When you sign up for a race, the temptation is to map out an entire program for the duration of your training. I know – I used to do it. The reality though is that things change, injures happen and so does life. Running isn’t front and centre of your life, there’s work, family and holidays to be had too.
Planning too far ahead can also set you up for failure by not meeting all of your training targets. It’s extremely hard to say what it is you’re going to be doing 12 weeks from now because so many other variables come into play. Our advice would be to take your training on a week by week basis, or perhaps every two weeks. Some people even plan their training in 10 day or 3 week blocks. The point is that trying to plan too far in advance can be very difficult unless you’ve decided to make running your career and sole focus. However we also understand that everyone is different, so if planning big blocks works for you, then great – but just be open to change and what life throws at you.
See the bigger picture

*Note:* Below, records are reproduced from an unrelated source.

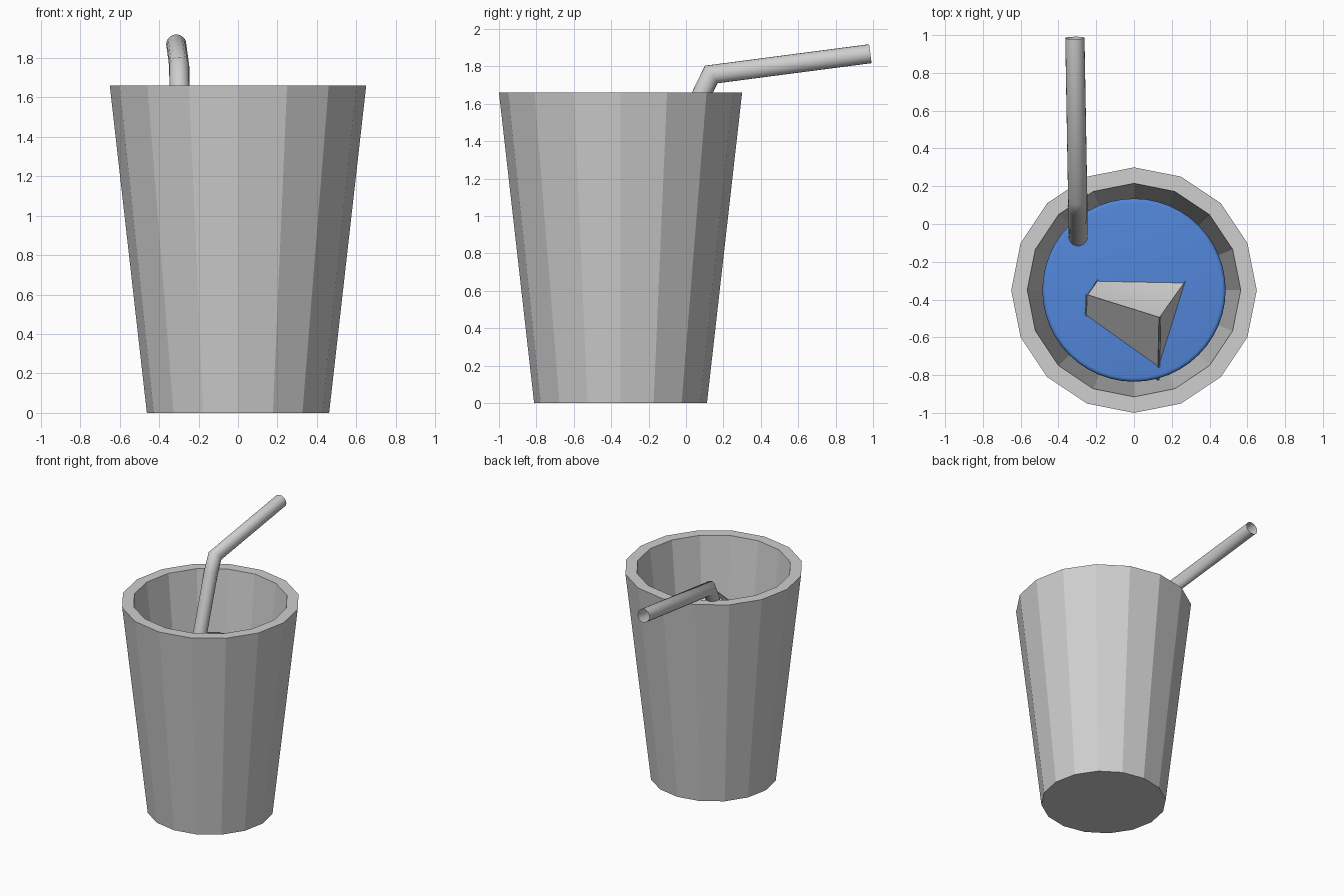
import bpy, bmesh, math
from mathutils import Vector, Matrix

if "Cube" in bpy.data.objects:
    bpy.data.objects.remove(bpy.data.objects["Cube"])

CENTRE = Vector((0, -0.35, 0))
LIQUID_Z = 1.19


def material(name, rgb):
    m = bpy.data.materials.new(name)
    m.diffuse_color = (*rgb, 1)
    m.use_nodes = True
    m.node_tree.nodes["Principled BSDF"].inputs["Base Color"].default_value = m.diffuse_color
    return m


grey = material("light grey", (0.62, 0.62, 0.62))
blue = material("blue liquid", (0.085, 0.24, 0.70))


def make(name, bm, mat, smooth=None):
    me = bpy.data.meshes.new(name)
    bm.to_mesh(me)
    bm.free()
    ob = bpy.data.objects.new(name, me)
    bpy.context.collection.objects.link(ob)
    me.materials.append(mat)
    if smooth:
        bpy.context.view_layer.objects.active = ob
        ob.select_set(True)
        bpy.ops.object.shade_smooth_by_angle(angle=math.radians(smooth))
        ob.select_set(False)
    return ob


def bridge(bm, rings):
    for a, b in zip(rings, rings[1:]):
        n = len(a)
        for i in range(n):
            j = (i + 1) % n
            bm.faces.new((a[i], a[j], b[j], b[i]))


def lathe(name, profile, sides, mat, smooth=None):
    """Capped solid of revolution from (radius, z) points."""
    bm = bmesh.new()
    rings = []
    for r, z in profile:
        rings.append([bm.verts.new(CENTRE + Vector((
            r * math.cos(2 * math.pi * i / sides),
            r * math.sin(2 * math.pi * i / sides), z))) for i in range(sides)])
    bridge(bm, rings)
    bm.faces.new(rings[0])
    bm.faces.new(rings[-1])
    bmesh.ops.recalc_face_normals(bm, faces=bm.faces)
    return make(name, bm, mat, smooth)


# Cup: sixteen flat sides, thick wall
lathe("cup", [(0.462, 0), (0.65, 1.66), (0.565, 1.66), (0.38, 0.1)], 16, grey)

# Liquid: smooth tapered body with a rounded top edge
rim, bev = 0.485, 0.02
edge = [(rim - bev + bev * math.cos(t), LIQUID_Z - bev + bev * math.sin(t))
        for t in (i * math.pi / 8 for i in range(5))]
lathe("liquid", [(0.365, 0.11)] + edge, 48, blue, 40)

# Ice cube: tilted, one corner up, partly sunk in the liquid
side = 0.423
bx = Vector((0.419, 0.589, -0.691)).normalized()
by = Vector((-0.91, 0.284, -0.307))
by = (by - bx * by.dot(bx)).normalized()
bz = bx.cross(by)
if bz.z > 0:
    bz = -bz
corner = Vector((0.135, -0.50, LIQUID_Z + 0.22))
bm = bmesh.new()
bmesh.ops.create_cube(bm, size=side)
middle = corner + (bx + by + bz) * side / 2
rot = Matrix((bx, by, bz)).transposed()
for v in bm.verts:
    v.co = middle + rot @ v.co
bmesh.ops.bevel(bm, geom=bm.edges[:], offset=0.008, segments=2,
                affect='EDGES', profile=0.5)
bmesh.ops.recalc_face_normals(bm, faces=bm.faces)
make("ice_cube", bm, grey, 40)

# Straw: open bent tube swept along a path with mitred rings
path = [Vector(p) for p in ((-0.285, -0.40, 0.13), (-0.296, -0.06, 1.20),
                            (-0.297, 0.085, 1.655), (-0.298, 0.135, 1.757),
                            (-0.313, 0.985, 1.868))]
bm = bmesh.new()
rings = []
N, R = 20, 0.051
for k, p in enumerate(path):
    d_in = (p - path[k - 1]).normalized() if k else None
    d_out = (path[k + 1] - p).normalized() if k + 1 < len(path) else None
    d_in, d_out = d_in or d_out, d_out or d_in
    t = (d_in + d_out).normalized()
    side_v = (Vector((1, 0, 0)) - t * t.x).normalized()
    up = t.cross(side_v) / max(0.5, t.dot(d_in))
    rings.append([bm.verts.new(p + R * (side_v * math.cos(a) + up * math.sin(a)))
                  for a in (2 * math.pi * i / N for i in range(N))])
bridge(bm, rings)
bmesh.ops.recalc_face_normals(bm, faces=bm.faces)
make("straw", bm, grey, 60)
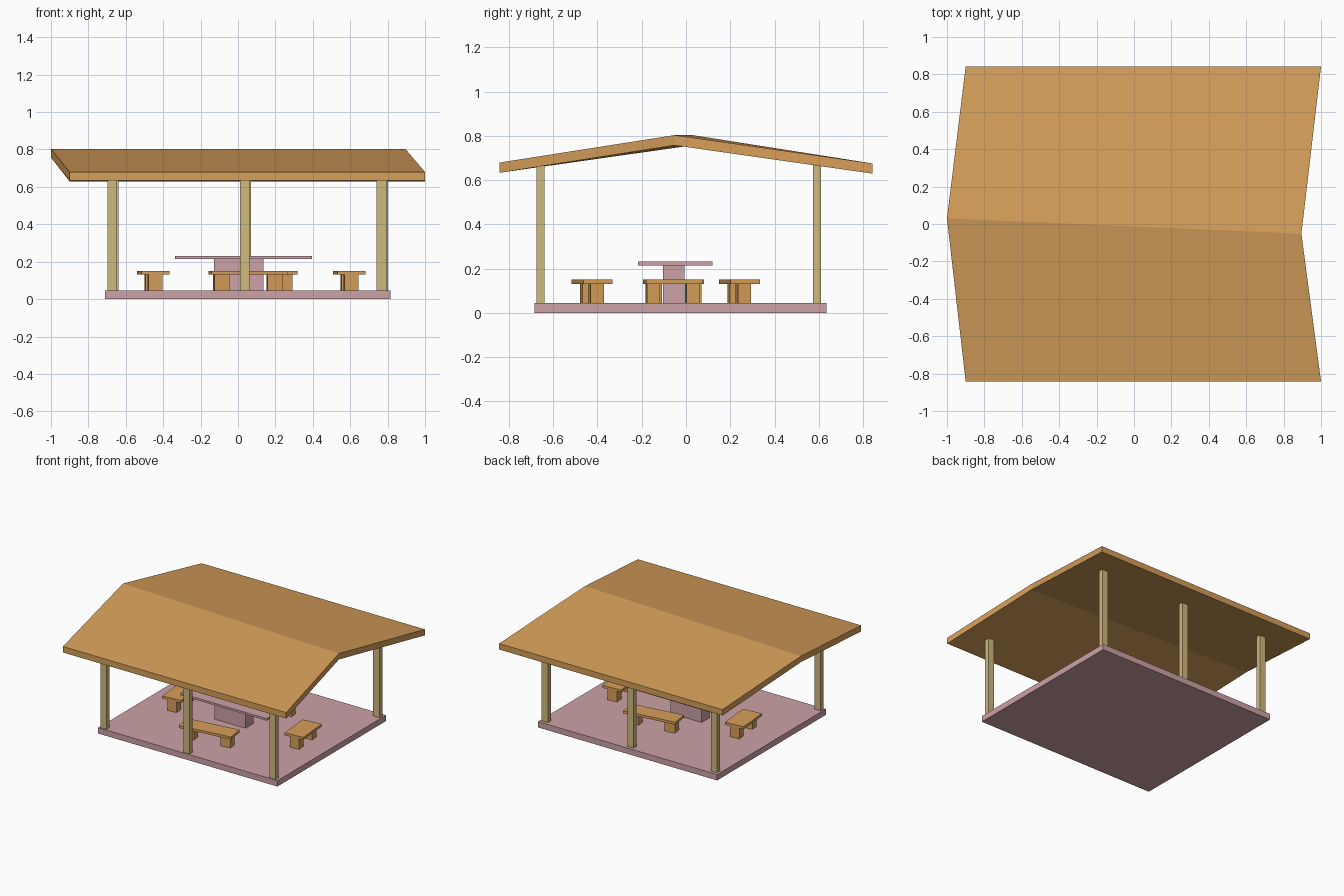
import bpy, bmesh, math
from mathutils import Matrix

if "Cube" in bpy.data.objects:
    bpy.data.objects.remove(bpy.data.objects["Cube"])


def material(name, rgb):
    m = bpy.data.materials.new(name)
    m.diffuse_color = (*rgb, 1)
    m.use_nodes = True
    m.node_tree.nodes["Principled BSDF"].inputs["Base Color"].default_value = m.diffuse_color
    return m


ORANGE = material("orange wood", (0.67, 0.342, 0.102))
TAN = material("tan post wood", (0.62, 0.49, 0.21))
PINK = material("pink stone", (0.61, 0.36, 0.39))


def finish(name, bm, mat):
    bmesh.ops.recalc_face_normals(bm, faces=bm.faces)
    me = bpy.data.meshes.new(name)
    bm.to_mesh(me)
    bm.free()
    me.materials.append(mat)
    ob = bpy.data.objects.new(name, me)
    bpy.context.collection.objects.link(ob)
    return ob


def add_box(bm, x0, x1, y0, y1, z0, z1):
    size = Matrix.Diagonal((x1 - x0, y1 - y0, z1 - z0, 1))
    mid = Matrix.Translation(((x0 + x1) / 2, (y0 + y1) / 2, (z0 + z1) / 2))
    bmesh.ops.create_cube(bm, size=1, matrix=mid @ size)


def box(name, mat, *bounds):
    bm = bmesh.new()
    add_box(bm, *bounds)
    return finish(name, bm, mat)


# floor slab and table
FLOOR = 0.045
box("floor", PINK, -0.71, 0.815, -0.685, 0.635, 0, FLOOR)
box("table_top", PINK, -0.337, 0.396, -0.216, 0.12, 0.215, 0.231)
box("table_pedestal", PINK, -0.128, 0.137, -0.104, -0.007, FLOOR, 0.216)

# three posts along the front and three along the back
for row, y, shift in (("front", -0.657, 0), ("back", 0.592, 0.008)):
    for side, x in (("left", -0.673), ("middle", 0.036), ("right", 0.767)):
        px = x + shift
        box(f"{row}_{side}_post", TAN, px - 0.026, px + 0.026,
            y - 0.018, y + 0.018, FLOOR, 0.675)

# folded roof: front eave, slightly skewed ridge, back eave
bm = bmesh.new()
edges = [((-0.9, -0.843, 0.679), (1.0, -0.843, 0.679)),
         ((-1.0, 0.03, 0.803), (0.895, -0.052, 0.803)),
         ((-0.9, 0.843, 0.675), (1.0, 0.843, 0.675))]
tops = [[bm.verts.new(p) for p in e] for e in edges]
lows = [[bm.verts.new((x, y, z - 0.046)) for x, y, z in e] for e in edges]
for i in range(2):
    for g in (tops, lows):
        bm.faces.new((g[i][0], g[i][1], g[i + 1][1], g[i + 1][0]))
    for k in range(2):
        bm.faces.new((tops[i][k], tops[i + 1][k], lows[i + 1][k], lows[i][k]))
for i in (0, 2):
    bm.faces.new((tops[i][0], tops[i][1], lows[i][1], lows[i][0]))
finish("roof", bm, ORANGE)


# benches: a seat plank on two block legs, long side along local x
def bench(name, x, y, length, width, gap, leg, depth, angle):
    bm = bmesh.new()
    add_box(bm, -length / 2, length / 2, -width / 2, width / 2, 0.131, 0.15)
    for s in (-1, 1):
        add_box(bm, s * gap - leg / 2, s * gap + leg / 2,
                -depth / 2, depth / 2, FLOOR, 0.132)
    ob = finish(name, bm, ORANGE)
    ob.location = (x, y, 0)
    ob.rotation_euler.z = math.radians(angle)


bench("front_bench", 0.053, -0.425, 0.41, 0.133, 0.143, 0.08, 0.06, 7.5)
bench("back_bench", 0.107, 0.241, 0.41, 0.133, 0.143, 0.08, 0.06, 7.5)
bench("left_bench", -0.452, -0.052, 0.255, 0.152, 0.09, 0.06, 0.075, 95)
bench("right_bench", 0.596, -0.06, 0.255, 0.152, 0.09, 0.06, 0.075, 95)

While we recommend planning your training in small bite-sized blocks, it’s important that the bigger picture doesn’t get lost too. If you’ve set yourself a goal race that’s 50kms (30 miles) for example, you need to think about what it’s going to take to be prepared for that race and the amount of miles you need to put in. I have a general rule of thumb that if I’m making a 50km race my big goal for the year, I know I need to put do at least 1,000-1,200kms of training for that race. If it’s a 100 miler, then my block should be around 2,000-2,500kms plus of training.
Then if it’s run with lots of ascent and descent too, I need to factor in the amount of vertical I think needs to be completed to get myself properly conditioned. There’s no rule of thumb here, it’s all about personal preference and what you think you need to do to get the result you want. As a guide for the recently held Six Foot track (45km) here in Australia (1,400m / 2,000m elevation/decent) I made a goal of doing 30,000m+/- in my training. If I were doing something with more serious elevation/decent, again I’d up that considerably.
When you sign up for a race, start wide and far, then refine into bite-sized chunks that will see you deliver on that program.
We hope that helps you with some considerations for when you’re putting together your next plan. If you’ve any tips or pieces of advice to share, we’d be more than happy to hear them to help others reading this.